Revision as of 23:44, 19 April 2009

"Surface-induced droplet fusion in microfluidic devices"

Luis M. Fidalgo, Chris Abell, and Wilheml T.S. Huck

Lab Chip, 2007, 7, 984-986

Soft Matter Keywords

Microfluidics, droplet, surface tension, PDMS

Overview

Refer to paper

Soft Matter Examples

Fig.1
Fig.2
Fig.3

Droplets in microfluidic devices have shown to be important for carrying out on-chip reactions. So far, the coalescence of two drops in a microfluidic channel have been done by either applying electric fields to polarize the interfaces of teh droplets, or by forcing physical contact of the two droplets using precise geometries. The authors here demonstrate a method of combining two droplets by altering surface energy in the microfluidic channels.

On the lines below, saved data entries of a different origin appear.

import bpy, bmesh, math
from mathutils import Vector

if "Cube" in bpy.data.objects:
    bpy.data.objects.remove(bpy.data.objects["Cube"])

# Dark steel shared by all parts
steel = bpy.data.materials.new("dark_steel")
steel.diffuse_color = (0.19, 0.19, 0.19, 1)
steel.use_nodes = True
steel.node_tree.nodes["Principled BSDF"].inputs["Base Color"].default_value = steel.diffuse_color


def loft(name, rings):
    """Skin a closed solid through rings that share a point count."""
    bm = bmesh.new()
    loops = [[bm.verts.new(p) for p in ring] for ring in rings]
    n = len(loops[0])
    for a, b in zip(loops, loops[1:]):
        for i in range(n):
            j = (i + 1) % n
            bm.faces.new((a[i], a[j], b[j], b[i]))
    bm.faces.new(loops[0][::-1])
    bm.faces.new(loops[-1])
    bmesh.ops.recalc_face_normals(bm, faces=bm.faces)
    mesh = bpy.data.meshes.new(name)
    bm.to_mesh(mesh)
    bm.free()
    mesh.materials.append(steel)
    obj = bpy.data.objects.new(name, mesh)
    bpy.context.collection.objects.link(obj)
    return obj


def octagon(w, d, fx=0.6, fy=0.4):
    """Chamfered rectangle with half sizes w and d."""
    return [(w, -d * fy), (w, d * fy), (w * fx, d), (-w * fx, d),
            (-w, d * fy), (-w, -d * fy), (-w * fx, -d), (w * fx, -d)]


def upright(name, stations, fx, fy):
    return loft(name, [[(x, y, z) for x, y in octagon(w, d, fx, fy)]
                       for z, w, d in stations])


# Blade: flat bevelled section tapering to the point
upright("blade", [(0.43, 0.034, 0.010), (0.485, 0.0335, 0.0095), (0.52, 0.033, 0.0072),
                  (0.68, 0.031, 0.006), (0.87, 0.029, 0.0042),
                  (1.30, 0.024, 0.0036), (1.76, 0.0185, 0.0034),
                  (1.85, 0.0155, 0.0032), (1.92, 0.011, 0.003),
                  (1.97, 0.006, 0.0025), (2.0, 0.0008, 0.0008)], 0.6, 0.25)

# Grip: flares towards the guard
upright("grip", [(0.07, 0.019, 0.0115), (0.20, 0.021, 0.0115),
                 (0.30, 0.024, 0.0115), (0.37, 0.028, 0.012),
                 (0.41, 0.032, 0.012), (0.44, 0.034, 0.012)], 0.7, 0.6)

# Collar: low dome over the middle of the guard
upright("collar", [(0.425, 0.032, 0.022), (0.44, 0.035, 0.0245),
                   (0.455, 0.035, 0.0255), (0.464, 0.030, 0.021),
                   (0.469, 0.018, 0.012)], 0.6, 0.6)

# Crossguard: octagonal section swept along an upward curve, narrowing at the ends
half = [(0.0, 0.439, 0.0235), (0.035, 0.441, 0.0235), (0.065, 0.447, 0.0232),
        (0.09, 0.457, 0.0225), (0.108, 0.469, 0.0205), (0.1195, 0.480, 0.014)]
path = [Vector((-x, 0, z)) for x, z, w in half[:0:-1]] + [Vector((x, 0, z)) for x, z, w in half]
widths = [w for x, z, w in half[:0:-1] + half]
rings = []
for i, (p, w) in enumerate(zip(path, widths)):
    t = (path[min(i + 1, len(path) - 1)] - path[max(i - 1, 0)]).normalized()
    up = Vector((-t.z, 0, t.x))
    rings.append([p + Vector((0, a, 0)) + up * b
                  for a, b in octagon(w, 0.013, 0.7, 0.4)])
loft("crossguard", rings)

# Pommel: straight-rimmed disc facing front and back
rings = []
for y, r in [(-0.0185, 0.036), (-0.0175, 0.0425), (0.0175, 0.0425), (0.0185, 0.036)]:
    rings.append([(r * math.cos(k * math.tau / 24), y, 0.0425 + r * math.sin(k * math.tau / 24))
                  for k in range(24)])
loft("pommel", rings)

The authors grafteed poly(acrylic acid) (PAA) using UV photopolymerization on benzophenone-containing PDMS surfaces. Figure 1(b) shows a picture of a part of a PDMS channel that contained a patterened poly(acrylic acid) part. When water droplets (in a continuous phase of oil) flow past the patterned surface, they are trapped. When the next drop arrives, the two drops combine and mix (Fig. 2). Because the process produces no loss of material, the coalesced droplets are also monodispersed.

In order for a droplet to be trapped on the surface, the droplet has to have sufficient time on the surface. The authors show that if the droplet moves too fast, it will escape the trap (Fig. 3). The droplet's detachment is governed by viscous drag (<math> w \eta v </math>) and interfacial force (<math> w \gamma </math>), where w is the widtho f the pattern. When the force produced by viscous drag (the oil moving faster than the water droplet) overcomes the interfactial force that holds the droplet to the patterned surface, the droplet breaks off and is no longer trapped.